Lukaszuk, Judith M.
M.S. (Master of Science)
School of Health Studies
The purpose of this double-blinded, randomized control study was to assess the impact of tart cherry concentrate on pain, inflammation, and strength in resistance-trained males (n = 24). Specifically, it analyzed the impact of tart cherry supplementation following an eccentric exercise protocol without the use of NSAIDs. Participants received their supplementation of either tart cherry concentrate (TC) or the placebo (PL) to consume over 8 consecutive days. Participants supplemented twice daily with either the TC concentrate (one ounce of concentrate mixed with water) or the placebo. On day 5 of the study, participants completed an eccentric knee extension exercise with their right leg. Blood samples, maximum voluntary contraction (MVC), and pain were assessed at baseline, 48 hours and 72 hours after the eccentric exercise.
Pain was measured using the Visual Analog Scale (VAS). Inflammatory markers included SAA and CRP. Strength was assessed through MVC. The results of this study indicated there were no favorable significant differences in pain, inflammation or strength between groups or over time (p > 0.05). Future research should target the mechanism of action of tart cherries in order to better understand the potential protective effect on muscle damage.

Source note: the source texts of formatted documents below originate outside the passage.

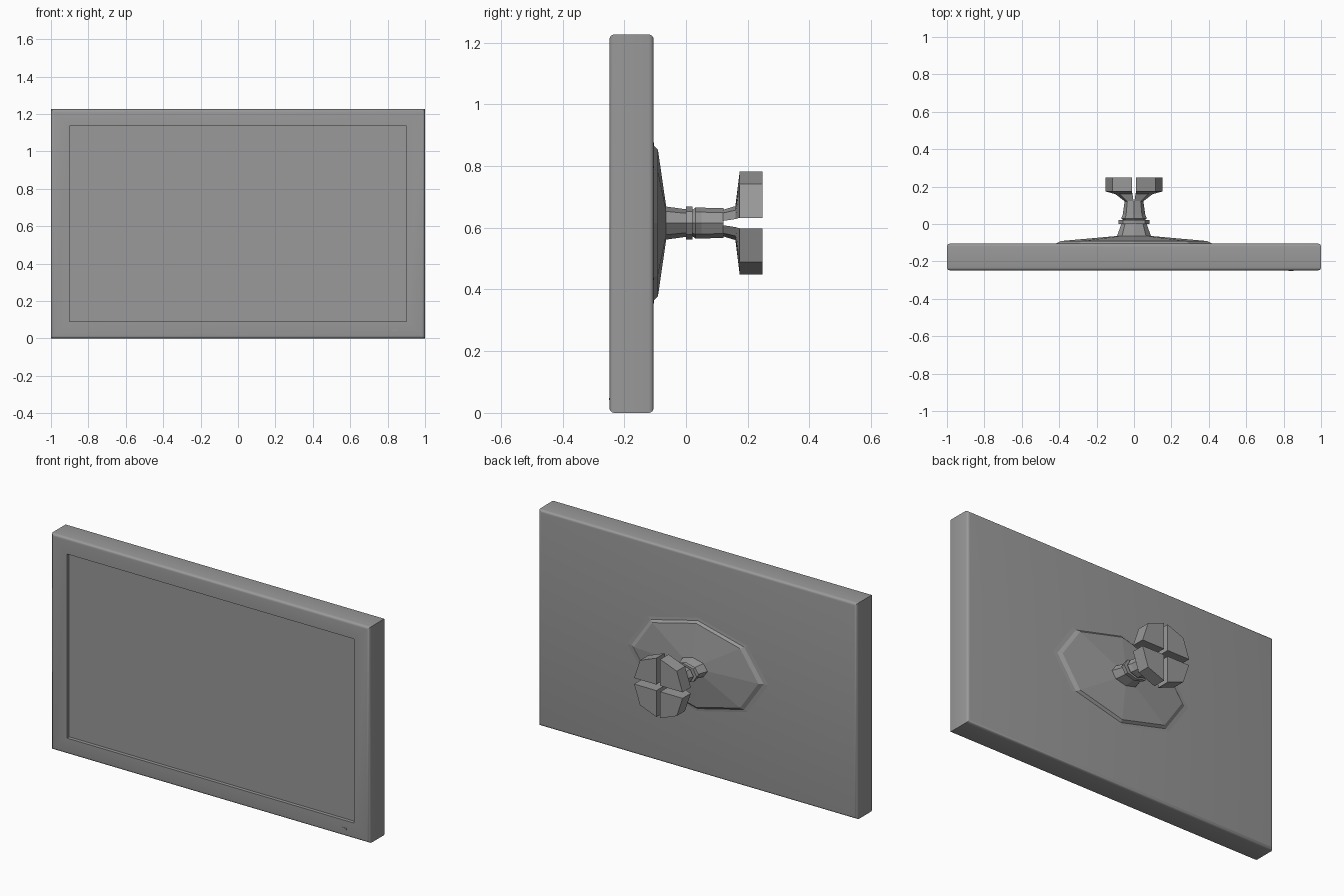
import bpy, bmesh
from math import sin, cos, pi, radians

cube = bpy.data.objects.get("Cube")
if cube:
    bpy.data.objects.remove(cube, do_unlink=True)

grey = bpy.data.materials.new("plain_grey")
grey.use_nodes = True
colour = (0.32, 0.32, 0.32, 1)
grey.diffuse_color = colour
grey.node_tree.nodes["Principled BSDF"].inputs["Base Color"].default_value = colour


def loft(name, rings, smooth=None):
    """Skin a list of equal rings of (x, y, z) points and cap both ends."""
    bm = bmesh.new()
    loops = [[bm.verts.new(p) for p in ring] for ring in rings]
    for a, b in zip(loops, loops[1:]):
        for i in range(len(a)):
            j = (i + 1) % len(a)
            bm.faces.new((a[i], a[j], b[j], b[i]))
    bm.faces.new(loops[0])
    bm.faces.new(loops[-1])
    bmesh.ops.recalc_face_normals(bm, faces=bm.faces)
    mesh = bpy.data.meshes.new(name)
    bm.to_mesh(mesh)
    bm.free()
    mesh.materials.append(grey)
    obj = bpy.data.objects.new(name, mesh)
    bpy.context.collection.objects.link(obj)
    if smooth:
        bpy.ops.object.select_all(action='DESELECT')
        obj.select_set(True)
        bpy.context.view_layer.objects.active = obj
        bpy.ops.object.shade_smooth_by_angle(angle=radians(smooth))
    return obj


def rectangle(hx, hz, y, cx=0, cz=0.613):
    return [(cx + sx * hx, y, cz + sz * hz)
            for sx, sz in ((-1, -1), (1, -1), (1, 1), (-1, 1))]


def octagon(y, rx, rz, cz=0.615):
    return [(rx * cos(i * pi / 4), y, cz + rz * sin(i * pi / 4)) for i in range(8)]


# Display housing: recessed screen, bezel, rounded front and back edges
front, back, r = -0.248, -0.105, 0.016
rings = [rectangle(0.9, 0.522, front + 0.02), rectangle(0.9, 0.522, front)]
for k in range(5):
    a = k * pi / 8
    inset = r * (1 - sin(a))
    rings.append(rectangle(1 - inset, 0.613 - inset, front + r * (1 - cos(a))))
for k in range(5):
    a = k * pi / 8
    inset = r * (1 - cos(a))
    rings.append(rectangle(1 - inset, 0.613 - inset, back - r * (1 - sin(a))))
loft("display_housing", rings, 30)

# Small power button on the bezel
loft("power_button", [rectangle(0.014, 0.004, front + 0.002, 0.84, 0.045),
                      rectangle(0.014, 0.004, front - 0.002, 0.84, 0.045)])

# Faceted mounting plate with a thin flange
loft("mount_plate", [octagon(y, rx, rz) for y, rx, rz in (
    (-0.107, 0.47, 0.28), (-0.103, 0.415, 0.25),
    (-0.091, 0.39, 0.238), (-0.064, 0.09, 0.052))])

# Neck, collar and shaft
loft("neck", [octagon(-0.068, 0.092, 0.054), octagon(0.005, 0.066, 0.044)])
loft("collar", [octagon(0.0, 0.082, 0.053), octagon(0.021, 0.082, 0.053)])
loft("shaft", [octagon(y, rx, rz) for y, rx, rz in (
    (0.018, 0.055, 0.04), (0.03, 0.068, 0.05),
    (0.05, 0.06, 0.05), (0.122, 0.05, 0.048))])


# Four clamp jaws, separated by a cross-shaped slot
def jaw_ring(sx, sz, y, gx, gz, rx, rz):
    points = ((gx, gz), (rx, gz), (0.76 * rx, 0.76 * rz), (gx, rz))
    return [(sx * x, y, 0.615 + sz * z) for x, z in points]


jaw_profile = ((0.12, 0.002, 0.007, 0.048, 0.043),
               (0.16, 0.008, 0.013, 0.1, 0.055),
               (0.174, 0.012, 0.017, 0.152, 0.167),
               (0.248, 0.012, 0.017, 0.152, 0.167))
for side, sx in (("left", 1), ("right", -1)):
    for level, sz in (("upper", 1), ("lower", -1)):
        loft(f"{level}_{side}_jaw", [jaw_ring(sx, sz, *p) for p in jaw_profile])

Kirkbride, Natasha, "Effect of Tart Cherry Concentrate on Pain, inflammation, and Strength" (2018). Graduate Research Theses & Dissertations. 7256.
Northern Illinois University
Rights Statement 2
NIU theses are protected by copyright. They may be viewed from Huskie Commons for any purpose, but reproduction or distribution in any format is prohibited without the written permission of the authors.